§ **Activity**
Collect each line of the records containing the string "angles".

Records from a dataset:
════════

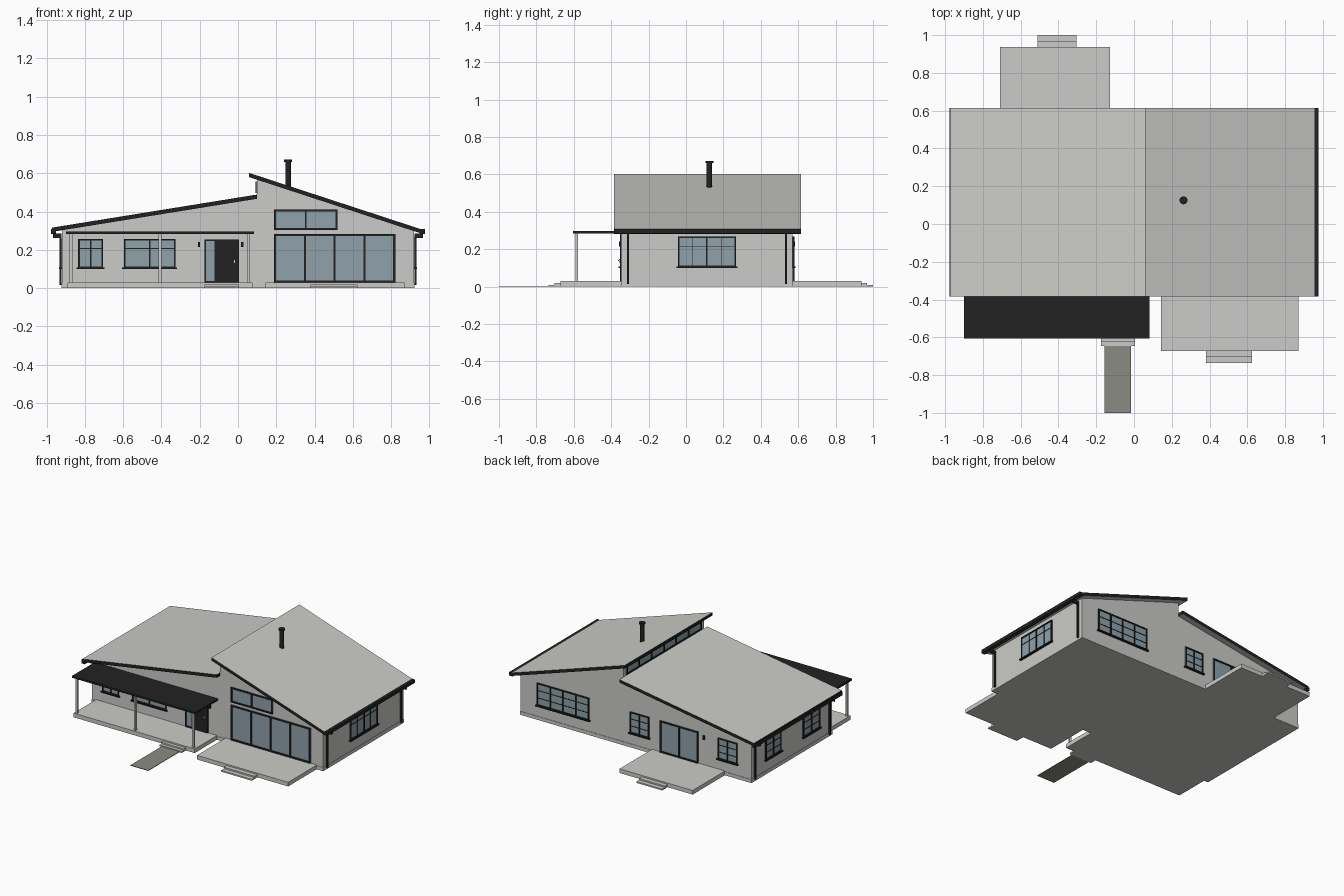
import bpy, bmesh
from mathutils import Vector

cube = bpy.data.objects.get("Cube")
if cube:
    bpy.data.objects.remove(cube, do_unlink=True)


def material(name, r, g, b):
    m = bpy.data.materials.new(name)
    m.use_nodes = True
    m.diffuse_color = (r, g, b, 1)
    m.node_tree.nodes["Principled BSDF"].inputs["Base Color"].default_value = (r, g, b, 1)
    return m


MATS = [material("pale_grey", .6, .6, .58), material("black_trim", .016, .016, .016),
        material("blue_glass", .28, .36, .41), material("path_stone", .26, .26, .23)]
PALE, BLACK, GLASS, STONE = range(4)


def finish(name, bm):
    bmesh.ops.recalc_face_normals(bm, faces=bm.faces)
    mesh = bpy.data.meshes.new(name)
    bm.to_mesh(mesh)
    bm.free()
    for m in MATS:
        mesh.materials.append(m)
    obj = bpy.data.objects.new(name, mesh)
    bpy.context.collection.objects.link(obj)
    return obj


def add_box(bm, x0, x1, y0, y1, z0, z1, mat):
    lo, hi = Vector((x0, y0, z0)), Vector((x1, y1, z1))
    verts = bmesh.ops.create_cube(bm, size=1)["verts"]
    for v in verts:
        v.co = (lo + hi) / 2 + v.co * (hi - lo)
    for f in {f for v in verts for f in v.link_faces}:
        f.material_index = mat


def box(name, *args):
    bm = bmesh.new()
    add_box(bm, *args)
    return finish(name, bm)


def extrude_profile(name, pts, y0, y1, mat):
    """Extrude an x-z outline along y."""
    bm = bmesh.new()
    face = bm.faces.new([bm.verts.new((x, y0, z)) for x, z in pts])
    new = bmesh.ops.extrude_face_region(bm, geom=[face])["geom"]
    bmesh.ops.translate(bm, vec=(0, y1 - y0, 0),
                        verts=[v for v in new if isinstance(v, bmesh.types.BMVert)])
    for f in bm.faces:
        f.material_index = mat
    return finish(name, bm)


# Main dimensions
WX, FRONT, BACK = .92, -.345, .57
ROOF_F, ROOF_B = -.385, .615
STEP_X = .1

# Walls and plinth
extrude_profile("walls", [(-WX, 0), (WX, 0), (WX, .298), (STEP_X, .568),
                          (STEP_X, .475), (-WX, .306)], FRONT, BACK, PALE)
box("plinth", -WX - .003, WX + .003, FRONT - .003, BACK + .003, 0, .025, PALE)


# Roof slabs: pale top and underside, black edges
def roof(name, a, b, thick=.022):
    slab = extrude_profile(name, [a, b, (b[0], b[1] - thick), (a[0], a[1] - thick)],
                           ROOF_F, ROOF_B, BLACK)
    for p in slab.data.polygons:
        if abs(p.normal.z) > .8:
            p.material_index = PALE


roof("low_roof", (-.972, .316), (STEP_X, .489))
roof("high_roof", (.058, .602), (.968, .304))

# Gutters and downpipes
for sx, side in ((-1, "right"), (1, "left")):
    def span(a, b):
        return sorted((sx * a, sx * b))
    box(side + "_gutter", *span(.952, .978), ROOF_F, ROOF_B, .283, .308, BLACK)
    for y, end in ((-.31, "front"), (.535, "back")):
        bm = bmesh.new()
        add_box(bm, *span(.922, .934), y - .006, y + .006, .015, .275, BLACK)
        add_box(bm, *span(.922, .968), y - .006, y + .006, .263, .285, BLACK)
        finish(f"{side}_{end}_downpipe", bm)


def wall_box(bm, side, u0, u1, z0, z1, depth, mat):
    """Box standing out of a wall; u runs along the wall."""
    plane, sign = {"front": (FRONT, -1), "back": (BACK, 1), "right": (-WX, -1),
                   "left": (WX, 1), "clerestory": (STEP_X, -1)}[side]
    d0, d1 = sorted((plane - sign * .003, plane + sign * depth))
    if side in ("front", "back"):
        add_box(bm, u0, u1, d0, d1, z0, z1, mat)
    else:
        add_box(bm, d0, d1, u0, u1, z0, z1, mat)


def window(name, side, u0, u1, z0, z1, panes=2, bars=0, split=False, sill=False, w=.008):
    bm = bmesh.new()
    wall_box(bm, side, u0, u1, z0, z1, .003, GLASS)
    for z in (z0, z1 - w):
        wall_box(bm, side, u0, u1, z, z + w, .009, BLACK)
    pane = (u1 - u0 - w) / panes
    for i in range(panes + 1):
        u = u0 + i * pane
        wall_box(bm, side, u, u + w, z0, z1, .009, BLACK)
        if split and i < panes:
            mid = u + (pane + w) / 2
            wall_box(bm, side, mid - .0015, mid + .0015, z0, z1, .006, BLACK)
    for i in range(bars):
        z = z1 - (i + 1) * (z1 - z0) / 3
        wall_box(bm, side, u0, u1, z - .002, z + .002, .006, BLACK)
    if sill:
        wall_box(bm, side, u0 - .008, u1 + .008, z0 - .005, z0 + .003, .016, BLACK)
    finish(name, bm)


# Windows and glazed doors
LOW, HEAD = .105, .257
window("front_small_window", "front", -.835, -.705, LOW, HEAD, bars=1, sill=True)
window("front_wide_window", "front", -.597, -.327, LOW, HEAD, bars=1, sill=True)
window("front_glazed_wall", "front", .188, .822, .03, .283, panes=4, w=.011)
window("front_upper_window", "front", .188, .52, .303, .41, w=.01)
window("back_wide_window", "back", .37, .785, LOW, .267, panes=4, bars=2, sill=True)
window("back_middle_window", "back", -.107, .044, LOW, HEAD, bars=2, sill=True)
window("back_sliding_door", "back", -.498, -.195, .03, HEAD, w=.01)
window("back_end_window", "back", -.81, -.657, LOW, HEAD, bars=2, sill=True)
window("left_window", "left", -.043, .267, LOW, .267, bars=1, split=True, sill=True)
window("right_back_window", "right", .237, .415, LOW, HEAD, bars=2, sill=True)
window("right_front_window", "right", -.204, -.013, LOW, HEAD, bars=2, sill=True)
window("clerestory_windows", "clerestory", -.31, .54, .497, .558, panes=6)

# Front door with sidelight and handle
window("door_sidelight", "front", -.175, -.115, .03, .253, panes=1)
bm = bmesh.new()
wall_box(bm, "front", -.12, .005, .03, .253, .009, BLACK)
wall_box(bm, "front", -.024, -.012, .137, .142, .018, PALE)
wall_box(bm, "front", -.02, -.016, .13, .148, .012, PALE)
finish("front_door", bm)

# Wall lamps
for name, side, u in (("door_lamp_right", "front", -.204), ("door_lamp_left", "front", .022),
                      ("back_lamp", "back", -.545)):
    bm = bmesh.new()
    wall_box(bm, side, u - .006, u + .006, .214, .242, .014, BLACK)
    finish(name, bm)

# Porch with canopy and posts
box("porch_floor", -.89, .075, -.6, FRONT, 0, .03, PALE)
box("porch_canopy", -.9, .083, -.605, FRONT, .284, .297, BLACK)
for i, x in enumerate((-.873, -.408, .056)):
    box(f"porch_post_{i + 1}", x - .007, x + .007, -.592, -.578, .03, .284, PALE)

# Decks
box("front_deck", .143, .87, -.672, FRONT, 0, .03, PALE)
box("back_deck", -.71, -.127, BACK, .938, 0, .03, PALE)


# Steps, each flight with two treads
def steps(name, x0, x1, y, direction, run):
    bm = bmesh.new()
    for i in (1, 2):
        a, b = sorted((y, y + direction * run * i))
        add_box(bm, x0, x1, a, b, 0, .03 - .01 * i, PALE)
    finish(name, bm)


steps("front_deck_steps", .38, .625, -.672, -1, .032)
steps("back_deck_steps", -.51, -.305, .938, 1, .031)
steps("porch_steps", -.175, .005, -.6, -1, .023)
box("garden_path", -.157, -.015, -1, -.646, 0, .004, STONE)

# Chimney flue and cap
bm = bmesh.new()
for r, z0, z1 in ((.015, .5, .665), (.021, .66, .671)):
    ring = bmesh.ops.create_cone(bm, cap_ends=True, segments=20, radius1=r, radius2=r,
                                 depth=z1 - z0)["verts"]
    bmesh.ops.translate(bm, verts=ring, vec=(.262, .125, (z0 + z1) / 2))
for f in bm.faces:
    f.material_index = BLACK
    f.smooth = len(f.verts) == 4
flue = finish("chimney_flue", bm)
for e in flue.data.edges:
    e.use_edge_sharp = abs(flue.data.vertices[e.vertices[0]].co.z
                           - flue.data.vertices[e.vertices[1]].co.z) < .001
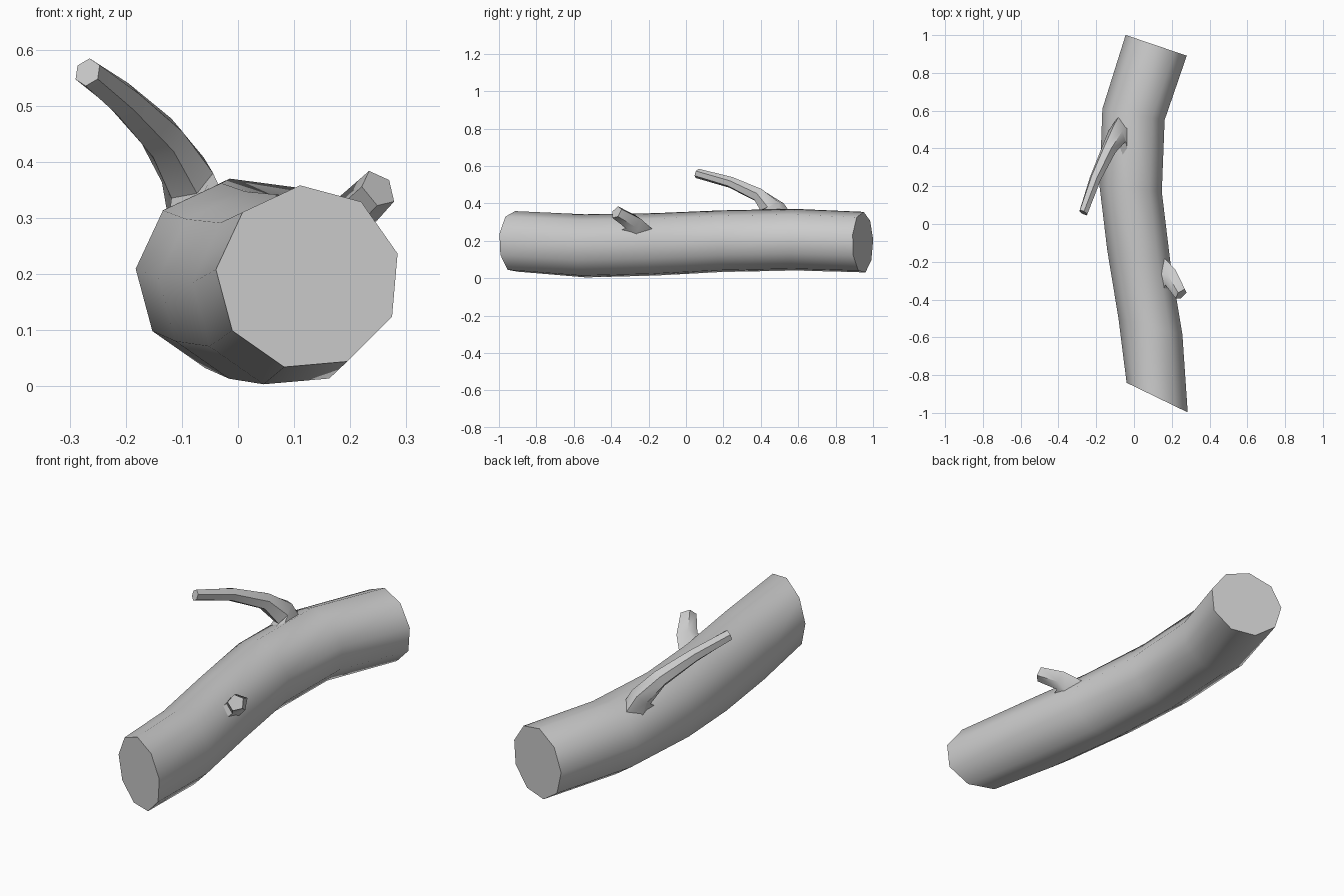
import bpy, bmesh, math
from mathutils import Vector

if "Cube" in bpy.data.objects:
    bpy.data.objects.remove(bpy.data.objects["Cube"])


def skin(name, rings):
    """Bridge equal-sized point rings into a capped, smooth-shaded tube."""
    bm = bmesh.new()
    loops = [[bm.verts.new(p) for p in ring] for ring in rings]
    n = len(loops[0])
    for a, b in zip(loops, loops[1:]):
        for i in range(n):
            j = (i + 1) % n
            bm.faces.new((a[i], a[j], b[j], b[i]))
    bm.faces.new(loops[0])
    bm.faces.new(loops[-1])
    bmesh.ops.recalc_face_normals(bm, faces=bm.faces)
    mesh = bpy.data.meshes.new(name)
    bm.to_mesh(mesh)
    bm.free()
    obj = bpy.data.objects.new(name, mesh)
    bpy.context.collection.objects.link(obj)
    bpy.ops.object.select_all(action='DESELECT')
    obj.select_set(True)
    bpy.context.view_layer.objects.active = obj
    bpy.ops.object.shade_smooth_by_angle(angle=math.radians(50))
    return obj


def log_ring(x, y, z, r, slant, sides=9):
    """Upright ring; slant is the y shift towards the right-hand side."""
    angles = [math.radians(95 + 360 * i / sides) for i in range(sides)]
    return [(x + r * math.cos(a), y + slant * math.cos(a), z + r * math.sin(a))
            for a in angles]


def branch_ring(centre, direction, ru, rv, sides=6):
    """Ring across a direction; ru lies along the log, rv across it."""
    d = Vector(direction).normalized()
    y = Vector((0, 1, 0))
    u = (y - d * d.dot(y)).normalized()
    v = d.cross(u)
    angles = [2 * math.pi * i / sides for i in range(sides)]
    return [Vector(centre) + u * ru * math.cos(a) + v * rv * math.sin(a)
            for a in angles]


# Bent nine-sided trunk with slanted saw cuts
skin("log_trunk", [log_ring(*r) for r in (
    (0.125, -0.920, 0.194, 0.165, -0.080),
    (0.090, -0.545, 0.170, 0.172, -0.040),
    (0.028, -0.170, 0.178, 0.170, -0.030),
    (-0.015, 0.185, 0.195, 0.168, -0.015),
    (0.000, 0.580, 0.203, 0.168, -0.030),
    (0.120, 0.945, 0.190, 0.165, -0.056))])

# Long curved branch with a flared foot on the upper left
skin("long_branch", [branch_ring(*r) for r in (
    ((-0.075, 0.440, 0.318), (-0.42, 0, 0.90), 0.140, 0.062),
    ((-0.090, 0.465, 0.372), (-0.45, -0.50, 0.75), 0.066, 0.050),
    ((-0.135, 0.390, 0.443), (-0.38, -0.75, 0.45), 0.040, 0.040),
    ((-0.205, 0.240, 0.512), (-0.36, -0.86, 0.36), 0.031, 0.031),
    ((-0.268, 0.060, 0.560), (-0.45, -0.80, 0.30), 0.026, 0.026))])

# Short cut stub with a flared foot on the right
skin("short_stub", [branch_ring(*r, sides=5) for r in (
    ((0.160, -0.300, 0.262), (0.82, 0, 0.57), 0.120, 0.045),
    ((0.197, -0.285, 0.300), (0.65, -0.50, 0.50), 0.052, 0.042),
    ((0.250, -0.372, 0.352), (0.55, -0.65, 0.45), 0.037, 0.037))])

════════

§ **Solution for this exercise**
    angles = [math.radians(95 + 360 * i / sides) for i in range(sides)]
            for a in angles]
    angles = [2 * math.pi * i / sides for i in range(sides)]
            for a in angles]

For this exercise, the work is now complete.